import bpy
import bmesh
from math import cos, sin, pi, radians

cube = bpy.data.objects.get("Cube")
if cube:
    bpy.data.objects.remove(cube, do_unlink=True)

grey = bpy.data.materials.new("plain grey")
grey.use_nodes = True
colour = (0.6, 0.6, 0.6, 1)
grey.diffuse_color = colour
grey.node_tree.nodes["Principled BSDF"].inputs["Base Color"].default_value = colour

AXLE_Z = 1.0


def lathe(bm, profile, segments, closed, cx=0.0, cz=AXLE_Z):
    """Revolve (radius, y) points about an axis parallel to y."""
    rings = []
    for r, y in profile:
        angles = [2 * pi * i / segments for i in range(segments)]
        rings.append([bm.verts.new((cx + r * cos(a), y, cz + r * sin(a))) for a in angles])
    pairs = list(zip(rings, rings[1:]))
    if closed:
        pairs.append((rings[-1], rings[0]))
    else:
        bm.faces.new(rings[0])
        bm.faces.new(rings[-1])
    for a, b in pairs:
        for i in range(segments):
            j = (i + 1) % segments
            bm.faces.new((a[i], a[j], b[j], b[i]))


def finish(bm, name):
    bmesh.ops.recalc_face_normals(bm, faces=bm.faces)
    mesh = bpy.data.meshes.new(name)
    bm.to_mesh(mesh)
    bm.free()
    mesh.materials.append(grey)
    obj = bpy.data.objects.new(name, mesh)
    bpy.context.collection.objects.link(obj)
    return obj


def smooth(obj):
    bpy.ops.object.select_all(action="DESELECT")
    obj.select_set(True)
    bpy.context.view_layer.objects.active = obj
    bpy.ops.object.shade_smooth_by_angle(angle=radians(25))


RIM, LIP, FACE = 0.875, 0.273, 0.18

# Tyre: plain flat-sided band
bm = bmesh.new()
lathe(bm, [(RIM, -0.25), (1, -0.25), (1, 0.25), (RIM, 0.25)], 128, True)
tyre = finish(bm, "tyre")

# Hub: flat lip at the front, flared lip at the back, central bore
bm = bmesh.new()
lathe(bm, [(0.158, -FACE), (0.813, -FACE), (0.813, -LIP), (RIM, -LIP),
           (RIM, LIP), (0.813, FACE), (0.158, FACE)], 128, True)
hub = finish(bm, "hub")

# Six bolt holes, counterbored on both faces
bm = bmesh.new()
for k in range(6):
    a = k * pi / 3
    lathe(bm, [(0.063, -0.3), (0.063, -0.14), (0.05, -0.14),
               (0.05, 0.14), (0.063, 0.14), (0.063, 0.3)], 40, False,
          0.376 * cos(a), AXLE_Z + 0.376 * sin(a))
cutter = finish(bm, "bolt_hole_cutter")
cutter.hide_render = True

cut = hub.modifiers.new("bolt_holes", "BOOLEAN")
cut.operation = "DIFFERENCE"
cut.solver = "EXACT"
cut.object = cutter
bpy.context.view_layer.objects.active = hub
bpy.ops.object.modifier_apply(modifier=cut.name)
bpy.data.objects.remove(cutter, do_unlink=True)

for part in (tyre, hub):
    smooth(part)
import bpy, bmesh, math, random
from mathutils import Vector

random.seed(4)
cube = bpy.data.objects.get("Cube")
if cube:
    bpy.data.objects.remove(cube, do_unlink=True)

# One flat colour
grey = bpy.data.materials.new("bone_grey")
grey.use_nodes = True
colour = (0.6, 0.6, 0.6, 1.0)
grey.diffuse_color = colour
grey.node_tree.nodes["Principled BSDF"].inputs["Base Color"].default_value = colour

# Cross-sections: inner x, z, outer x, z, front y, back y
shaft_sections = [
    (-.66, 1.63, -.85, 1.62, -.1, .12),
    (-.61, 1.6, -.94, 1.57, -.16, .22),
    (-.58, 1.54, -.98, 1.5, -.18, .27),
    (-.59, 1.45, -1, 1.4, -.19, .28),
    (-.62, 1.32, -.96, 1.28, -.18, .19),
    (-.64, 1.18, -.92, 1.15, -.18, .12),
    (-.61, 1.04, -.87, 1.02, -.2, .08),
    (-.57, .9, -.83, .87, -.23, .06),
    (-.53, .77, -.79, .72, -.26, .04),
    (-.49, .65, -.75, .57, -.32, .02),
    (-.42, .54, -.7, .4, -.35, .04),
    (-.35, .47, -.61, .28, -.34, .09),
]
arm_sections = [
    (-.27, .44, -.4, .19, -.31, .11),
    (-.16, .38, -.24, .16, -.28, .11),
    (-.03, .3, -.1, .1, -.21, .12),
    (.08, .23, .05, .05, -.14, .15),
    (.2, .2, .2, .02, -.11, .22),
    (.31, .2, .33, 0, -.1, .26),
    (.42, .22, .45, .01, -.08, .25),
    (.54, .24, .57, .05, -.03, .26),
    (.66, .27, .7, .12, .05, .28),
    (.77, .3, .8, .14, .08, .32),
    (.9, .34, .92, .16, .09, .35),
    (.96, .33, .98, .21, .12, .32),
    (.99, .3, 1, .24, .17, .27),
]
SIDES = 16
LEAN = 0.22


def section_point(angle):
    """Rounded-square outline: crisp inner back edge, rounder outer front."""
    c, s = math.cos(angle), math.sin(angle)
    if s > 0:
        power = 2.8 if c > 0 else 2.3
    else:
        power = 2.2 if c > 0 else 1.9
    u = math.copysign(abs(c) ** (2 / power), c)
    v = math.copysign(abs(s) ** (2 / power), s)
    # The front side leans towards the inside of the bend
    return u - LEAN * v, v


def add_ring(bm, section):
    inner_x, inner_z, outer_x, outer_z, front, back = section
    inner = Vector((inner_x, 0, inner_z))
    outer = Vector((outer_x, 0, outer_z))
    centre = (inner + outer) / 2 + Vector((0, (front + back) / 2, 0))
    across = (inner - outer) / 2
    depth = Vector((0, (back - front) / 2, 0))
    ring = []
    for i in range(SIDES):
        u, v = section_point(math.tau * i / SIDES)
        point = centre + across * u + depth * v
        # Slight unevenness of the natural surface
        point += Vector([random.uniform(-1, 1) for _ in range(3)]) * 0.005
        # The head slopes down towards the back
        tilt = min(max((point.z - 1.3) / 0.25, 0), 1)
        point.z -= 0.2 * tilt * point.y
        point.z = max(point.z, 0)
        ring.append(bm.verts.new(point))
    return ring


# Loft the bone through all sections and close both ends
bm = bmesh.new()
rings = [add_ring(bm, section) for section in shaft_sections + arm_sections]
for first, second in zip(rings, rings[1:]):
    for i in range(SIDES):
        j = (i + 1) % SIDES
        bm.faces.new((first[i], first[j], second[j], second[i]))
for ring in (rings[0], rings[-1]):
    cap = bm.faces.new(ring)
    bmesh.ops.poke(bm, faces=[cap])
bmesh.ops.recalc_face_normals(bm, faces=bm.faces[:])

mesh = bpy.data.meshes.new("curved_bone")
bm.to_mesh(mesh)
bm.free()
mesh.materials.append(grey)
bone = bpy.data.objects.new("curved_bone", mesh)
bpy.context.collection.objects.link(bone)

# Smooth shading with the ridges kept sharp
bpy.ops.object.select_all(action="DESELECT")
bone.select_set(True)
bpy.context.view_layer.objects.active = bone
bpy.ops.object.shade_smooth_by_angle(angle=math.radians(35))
········
**WORK TO BE COMPLETED**
Count the lines above in which the word "data" appears, then state only that count.

**SOLVED PROBLEM**
11